_Exercise inputs:_

════

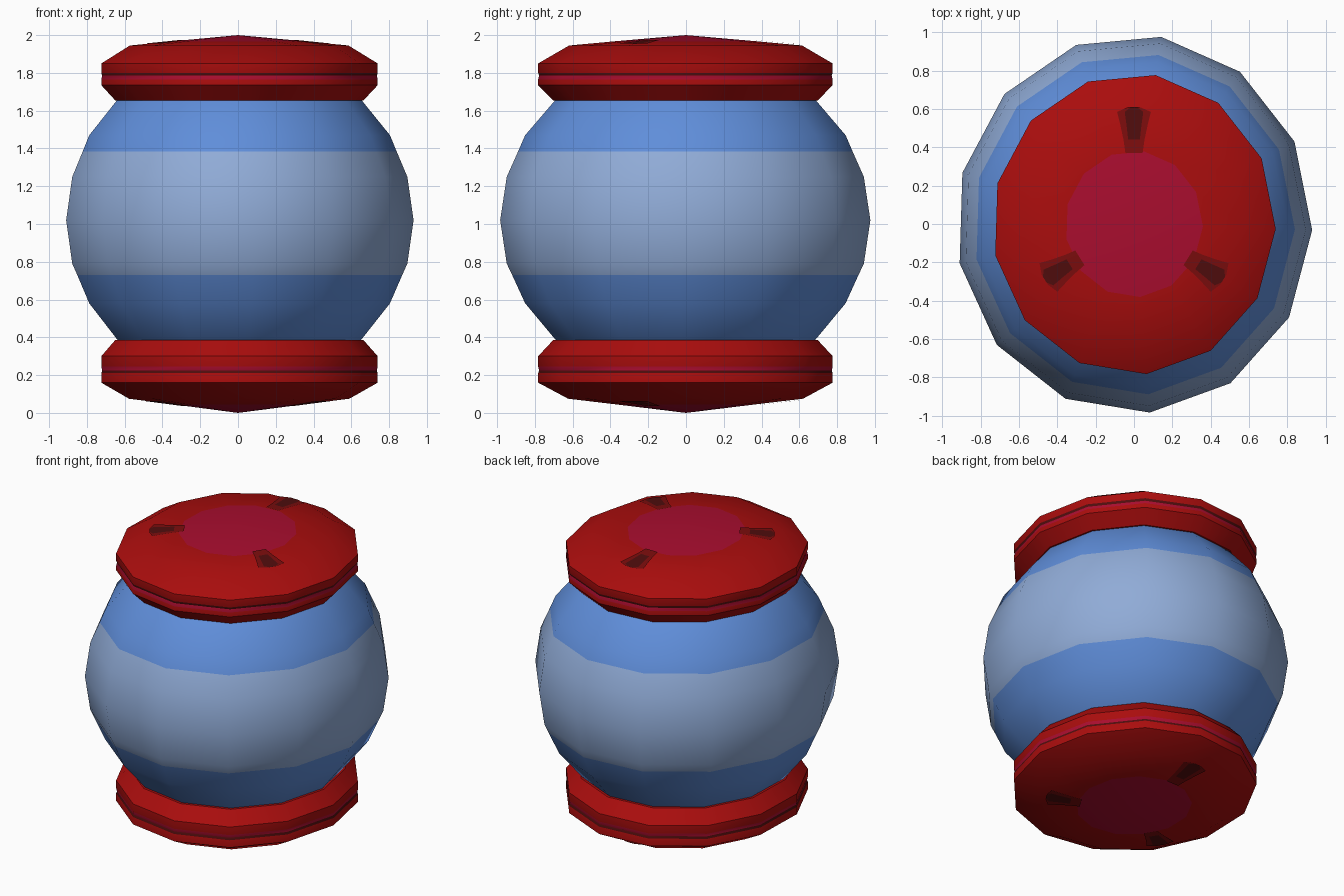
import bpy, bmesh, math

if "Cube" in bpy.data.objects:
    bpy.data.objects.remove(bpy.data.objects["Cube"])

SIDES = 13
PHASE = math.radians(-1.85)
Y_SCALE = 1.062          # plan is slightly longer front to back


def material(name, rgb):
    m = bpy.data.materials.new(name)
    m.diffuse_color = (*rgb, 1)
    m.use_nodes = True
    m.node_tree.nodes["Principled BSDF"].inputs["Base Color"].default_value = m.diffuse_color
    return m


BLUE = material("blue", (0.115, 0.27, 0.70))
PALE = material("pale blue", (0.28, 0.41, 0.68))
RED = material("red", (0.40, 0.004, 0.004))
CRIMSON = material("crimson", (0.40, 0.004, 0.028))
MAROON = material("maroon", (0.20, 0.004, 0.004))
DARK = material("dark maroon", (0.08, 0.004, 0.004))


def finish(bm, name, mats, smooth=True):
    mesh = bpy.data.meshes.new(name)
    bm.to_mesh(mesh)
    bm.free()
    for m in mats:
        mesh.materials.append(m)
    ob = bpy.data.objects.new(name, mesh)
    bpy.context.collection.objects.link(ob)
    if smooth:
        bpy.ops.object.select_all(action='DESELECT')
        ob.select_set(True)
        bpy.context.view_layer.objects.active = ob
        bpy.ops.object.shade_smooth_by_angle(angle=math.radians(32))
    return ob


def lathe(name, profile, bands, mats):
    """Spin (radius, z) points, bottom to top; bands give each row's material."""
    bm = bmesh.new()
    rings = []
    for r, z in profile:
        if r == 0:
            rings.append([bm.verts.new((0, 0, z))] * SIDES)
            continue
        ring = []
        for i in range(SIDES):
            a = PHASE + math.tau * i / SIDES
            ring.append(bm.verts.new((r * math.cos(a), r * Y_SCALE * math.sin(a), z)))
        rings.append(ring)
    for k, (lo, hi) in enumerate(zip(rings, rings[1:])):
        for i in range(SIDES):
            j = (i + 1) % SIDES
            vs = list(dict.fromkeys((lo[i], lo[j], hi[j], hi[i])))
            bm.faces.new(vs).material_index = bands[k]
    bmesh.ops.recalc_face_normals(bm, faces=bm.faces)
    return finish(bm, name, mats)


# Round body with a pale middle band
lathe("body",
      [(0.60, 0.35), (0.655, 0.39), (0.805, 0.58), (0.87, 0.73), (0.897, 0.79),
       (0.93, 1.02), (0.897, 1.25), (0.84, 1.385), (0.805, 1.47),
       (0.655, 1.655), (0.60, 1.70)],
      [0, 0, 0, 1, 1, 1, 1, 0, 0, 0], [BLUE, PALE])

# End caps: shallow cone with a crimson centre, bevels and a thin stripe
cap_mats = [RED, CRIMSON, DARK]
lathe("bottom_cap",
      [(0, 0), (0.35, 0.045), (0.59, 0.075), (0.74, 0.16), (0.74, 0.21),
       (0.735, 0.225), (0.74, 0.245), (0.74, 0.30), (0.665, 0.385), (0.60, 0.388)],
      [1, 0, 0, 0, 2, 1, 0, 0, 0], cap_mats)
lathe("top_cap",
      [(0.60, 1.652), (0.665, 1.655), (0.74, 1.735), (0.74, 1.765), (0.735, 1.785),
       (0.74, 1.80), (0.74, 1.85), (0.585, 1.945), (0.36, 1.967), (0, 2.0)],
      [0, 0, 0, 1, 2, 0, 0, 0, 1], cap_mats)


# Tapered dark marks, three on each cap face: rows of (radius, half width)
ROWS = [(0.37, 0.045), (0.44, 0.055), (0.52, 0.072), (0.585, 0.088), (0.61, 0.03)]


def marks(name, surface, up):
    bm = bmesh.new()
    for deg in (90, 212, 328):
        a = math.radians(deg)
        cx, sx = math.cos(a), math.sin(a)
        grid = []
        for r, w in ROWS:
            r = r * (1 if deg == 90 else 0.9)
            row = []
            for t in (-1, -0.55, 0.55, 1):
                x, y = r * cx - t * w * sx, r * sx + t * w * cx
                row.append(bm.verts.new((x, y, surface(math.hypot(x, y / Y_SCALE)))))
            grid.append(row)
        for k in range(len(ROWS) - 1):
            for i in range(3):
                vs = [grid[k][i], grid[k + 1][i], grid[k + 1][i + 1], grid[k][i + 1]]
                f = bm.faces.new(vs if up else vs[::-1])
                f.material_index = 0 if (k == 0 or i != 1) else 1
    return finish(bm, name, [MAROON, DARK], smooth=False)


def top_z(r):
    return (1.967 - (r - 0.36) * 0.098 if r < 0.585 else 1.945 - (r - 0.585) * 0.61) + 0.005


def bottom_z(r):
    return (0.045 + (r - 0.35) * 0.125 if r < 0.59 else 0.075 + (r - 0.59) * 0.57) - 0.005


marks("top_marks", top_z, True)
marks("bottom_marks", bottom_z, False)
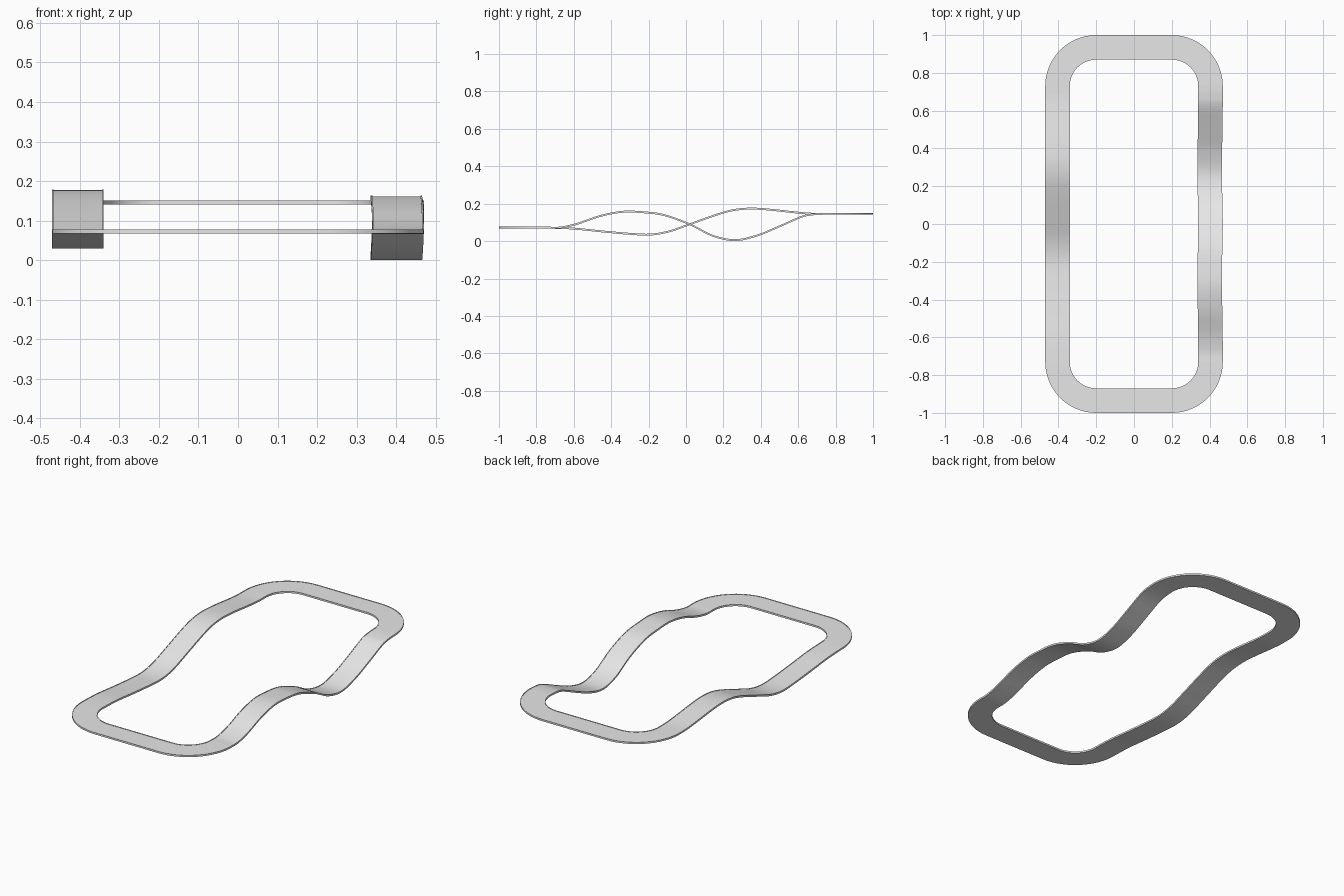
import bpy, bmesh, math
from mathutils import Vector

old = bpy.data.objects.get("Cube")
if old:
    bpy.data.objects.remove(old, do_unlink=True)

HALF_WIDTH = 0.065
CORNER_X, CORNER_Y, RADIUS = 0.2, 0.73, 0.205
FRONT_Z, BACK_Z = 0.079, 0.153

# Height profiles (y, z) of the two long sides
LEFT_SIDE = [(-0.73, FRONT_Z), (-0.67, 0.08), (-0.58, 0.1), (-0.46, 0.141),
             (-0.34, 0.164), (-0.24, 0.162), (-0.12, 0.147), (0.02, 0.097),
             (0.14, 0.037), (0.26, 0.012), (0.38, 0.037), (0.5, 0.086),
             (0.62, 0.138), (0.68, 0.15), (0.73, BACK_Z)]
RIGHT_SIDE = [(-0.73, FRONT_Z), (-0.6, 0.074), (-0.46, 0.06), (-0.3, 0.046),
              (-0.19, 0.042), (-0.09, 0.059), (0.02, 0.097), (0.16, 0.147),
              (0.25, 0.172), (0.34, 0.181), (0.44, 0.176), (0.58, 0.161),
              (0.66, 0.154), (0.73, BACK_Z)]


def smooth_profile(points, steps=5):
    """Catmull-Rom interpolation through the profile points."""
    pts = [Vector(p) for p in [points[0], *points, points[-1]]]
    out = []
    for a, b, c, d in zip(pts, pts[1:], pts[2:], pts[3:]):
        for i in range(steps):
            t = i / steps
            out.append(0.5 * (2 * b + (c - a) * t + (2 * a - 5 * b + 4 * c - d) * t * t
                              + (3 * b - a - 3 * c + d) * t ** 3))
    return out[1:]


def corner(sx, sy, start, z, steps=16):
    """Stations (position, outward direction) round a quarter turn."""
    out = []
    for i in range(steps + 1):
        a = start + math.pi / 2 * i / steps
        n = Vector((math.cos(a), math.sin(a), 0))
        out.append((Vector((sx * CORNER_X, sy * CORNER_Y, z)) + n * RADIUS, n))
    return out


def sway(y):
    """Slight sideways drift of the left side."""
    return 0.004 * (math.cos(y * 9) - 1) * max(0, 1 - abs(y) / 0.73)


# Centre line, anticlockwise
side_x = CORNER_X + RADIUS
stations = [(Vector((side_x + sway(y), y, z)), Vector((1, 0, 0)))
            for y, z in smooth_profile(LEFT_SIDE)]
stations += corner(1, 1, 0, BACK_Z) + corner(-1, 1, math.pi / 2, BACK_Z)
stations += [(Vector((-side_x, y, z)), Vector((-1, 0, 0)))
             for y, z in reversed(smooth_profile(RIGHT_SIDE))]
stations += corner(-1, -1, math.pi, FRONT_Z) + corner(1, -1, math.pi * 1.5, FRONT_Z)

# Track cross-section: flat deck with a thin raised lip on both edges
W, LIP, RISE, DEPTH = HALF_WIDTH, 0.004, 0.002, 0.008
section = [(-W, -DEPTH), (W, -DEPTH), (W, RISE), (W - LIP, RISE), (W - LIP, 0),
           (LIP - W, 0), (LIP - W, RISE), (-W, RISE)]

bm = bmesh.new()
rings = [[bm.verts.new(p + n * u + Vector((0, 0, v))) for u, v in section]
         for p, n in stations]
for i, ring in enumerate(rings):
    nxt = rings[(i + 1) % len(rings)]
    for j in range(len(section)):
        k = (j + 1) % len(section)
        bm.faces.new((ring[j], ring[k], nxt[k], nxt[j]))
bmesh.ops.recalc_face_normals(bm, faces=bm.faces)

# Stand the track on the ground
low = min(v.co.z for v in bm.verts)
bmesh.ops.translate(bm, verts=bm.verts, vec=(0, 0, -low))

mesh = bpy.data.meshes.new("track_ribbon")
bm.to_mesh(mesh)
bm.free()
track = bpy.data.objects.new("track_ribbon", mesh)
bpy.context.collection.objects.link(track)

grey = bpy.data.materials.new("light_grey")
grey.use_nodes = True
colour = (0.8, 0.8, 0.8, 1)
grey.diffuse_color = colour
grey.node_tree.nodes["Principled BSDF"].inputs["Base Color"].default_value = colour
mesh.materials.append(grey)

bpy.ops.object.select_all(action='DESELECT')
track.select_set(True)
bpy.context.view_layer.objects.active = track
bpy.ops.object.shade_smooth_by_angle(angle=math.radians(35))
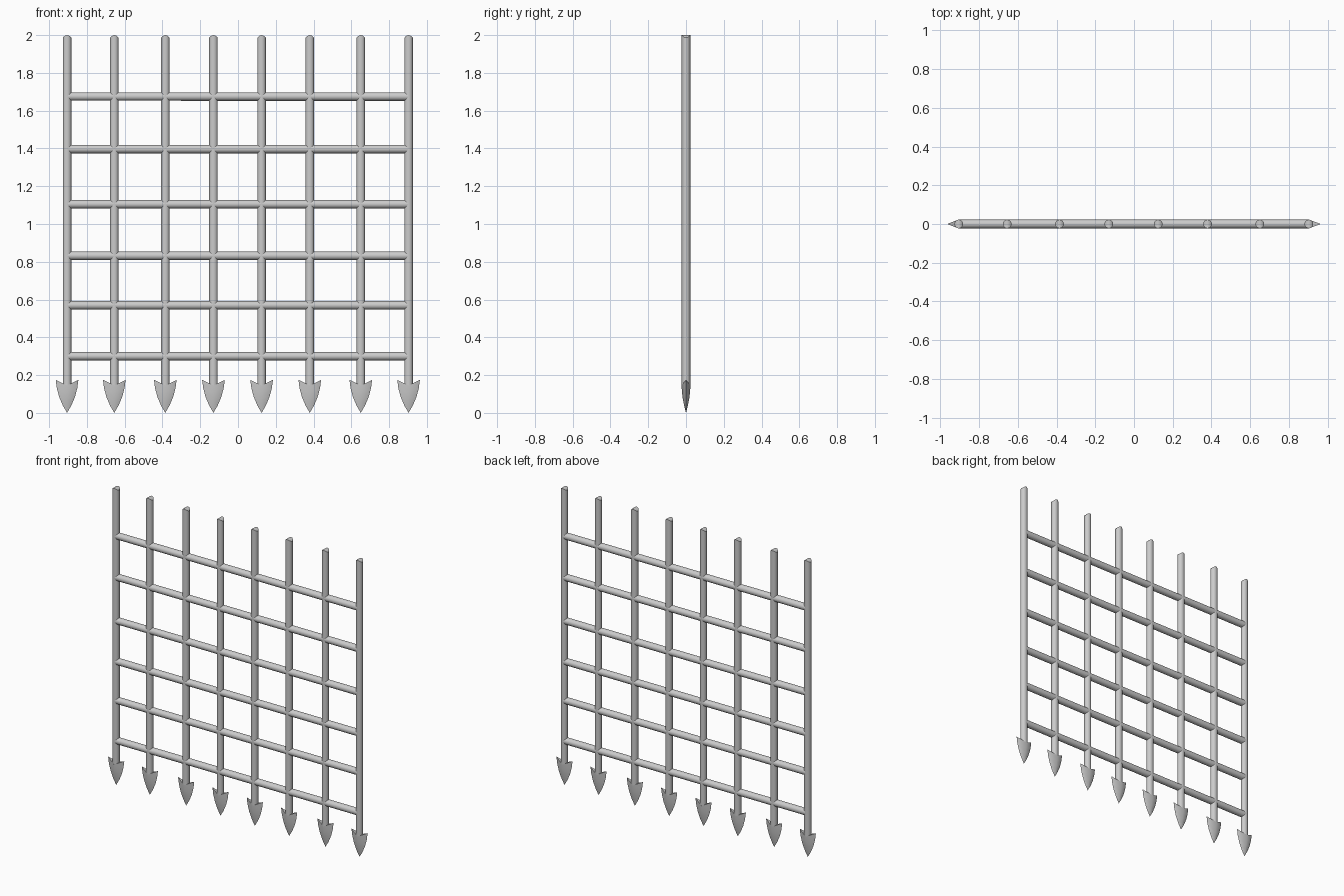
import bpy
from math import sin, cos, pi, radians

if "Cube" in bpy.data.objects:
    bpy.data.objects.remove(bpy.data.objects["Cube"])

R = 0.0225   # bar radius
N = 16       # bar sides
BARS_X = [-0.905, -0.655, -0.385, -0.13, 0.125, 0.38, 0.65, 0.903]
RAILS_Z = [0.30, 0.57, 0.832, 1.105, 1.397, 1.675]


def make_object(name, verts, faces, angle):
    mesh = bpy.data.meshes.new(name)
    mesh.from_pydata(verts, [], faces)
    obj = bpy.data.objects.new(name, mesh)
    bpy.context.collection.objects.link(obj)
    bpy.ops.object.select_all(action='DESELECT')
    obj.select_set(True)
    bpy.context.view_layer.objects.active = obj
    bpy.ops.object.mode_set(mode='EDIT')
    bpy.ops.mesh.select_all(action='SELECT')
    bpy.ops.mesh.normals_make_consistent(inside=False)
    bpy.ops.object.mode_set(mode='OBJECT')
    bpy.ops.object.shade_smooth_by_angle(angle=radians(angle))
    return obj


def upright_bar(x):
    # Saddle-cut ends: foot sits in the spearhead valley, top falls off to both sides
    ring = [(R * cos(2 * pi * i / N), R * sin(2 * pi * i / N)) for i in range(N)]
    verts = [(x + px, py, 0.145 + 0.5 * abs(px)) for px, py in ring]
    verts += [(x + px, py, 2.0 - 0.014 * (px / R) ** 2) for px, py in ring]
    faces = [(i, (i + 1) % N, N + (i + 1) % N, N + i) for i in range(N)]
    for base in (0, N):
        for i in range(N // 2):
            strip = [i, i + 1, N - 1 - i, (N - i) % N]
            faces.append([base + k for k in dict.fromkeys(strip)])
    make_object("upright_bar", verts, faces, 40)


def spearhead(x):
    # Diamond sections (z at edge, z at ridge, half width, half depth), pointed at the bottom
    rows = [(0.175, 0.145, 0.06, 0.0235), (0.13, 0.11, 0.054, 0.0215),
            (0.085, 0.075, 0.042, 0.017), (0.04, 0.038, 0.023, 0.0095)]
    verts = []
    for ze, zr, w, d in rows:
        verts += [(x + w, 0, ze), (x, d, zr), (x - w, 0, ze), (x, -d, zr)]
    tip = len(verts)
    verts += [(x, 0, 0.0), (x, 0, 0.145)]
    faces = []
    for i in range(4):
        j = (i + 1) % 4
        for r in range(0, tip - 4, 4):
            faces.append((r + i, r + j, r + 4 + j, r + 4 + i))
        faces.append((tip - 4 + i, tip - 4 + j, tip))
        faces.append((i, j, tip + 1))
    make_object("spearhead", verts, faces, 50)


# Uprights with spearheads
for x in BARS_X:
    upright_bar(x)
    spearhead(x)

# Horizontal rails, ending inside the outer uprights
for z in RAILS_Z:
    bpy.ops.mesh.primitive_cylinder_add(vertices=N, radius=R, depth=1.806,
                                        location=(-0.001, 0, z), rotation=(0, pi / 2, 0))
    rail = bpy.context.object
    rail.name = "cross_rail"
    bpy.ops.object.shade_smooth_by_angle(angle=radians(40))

════

Leaving every picture behind, retype the entries above exactly, from the first line through the line with "z) points, bottom", and stop there.

import bpy, bmesh, math

if "Cube" in bpy.data.objects:
    bpy.data.objects.remove(bpy.data.objects["Cube"])

SIDES = 13
PHASE = math.radians(-1.85)
Y_SCALE = 1.062          # plan is slightly longer front to back


def material(name, rgb):
    m = bpy.data.materials.new(name)
    m.diffuse_color = (*rgb, 1)
    m.use_nodes = True
    m.node_tree.nodes["Principled BSDF"].inputs["Base Color"].default_value = m.diffuse_color
    return m


BLUE = material("blue", (0.115, 0.27, 0.70))
PALE = material("pale blue", (0.28, 0.41, 0.68))
RED = material("red", (0.40, 0.004, 0.004))
CRIMSON = material("crimson", (0.40, 0.004, 0.028))
MAROON = material("maroon", (0.20, 0.004, 0.004))
DARK = material("dark maroon", (0.08, 0.004, 0.004))


def finish(bm, name, mats, smooth=True):
    mesh = bpy.data.meshes.new(name)
    bm.to_mesh(mesh)
    bm.free()
    for m in mats:
        mesh.materials.append(m)
    ob = bpy.data.objects.new(name, mesh)
    bpy.context.collection.objects.link(ob)
    if smooth:
        bpy.ops.object.select_all(action='DESELECT')
        ob.select_set(True)
        bpy.context.view_layer.objects.active = ob
        bpy.ops.object.shade_smooth_by_angle(angle=math.radians(32))
    return ob


def lathe(name, profile, bands, mats):
    """Spin (radius, z) points, bottom to top; bands give each row's material."""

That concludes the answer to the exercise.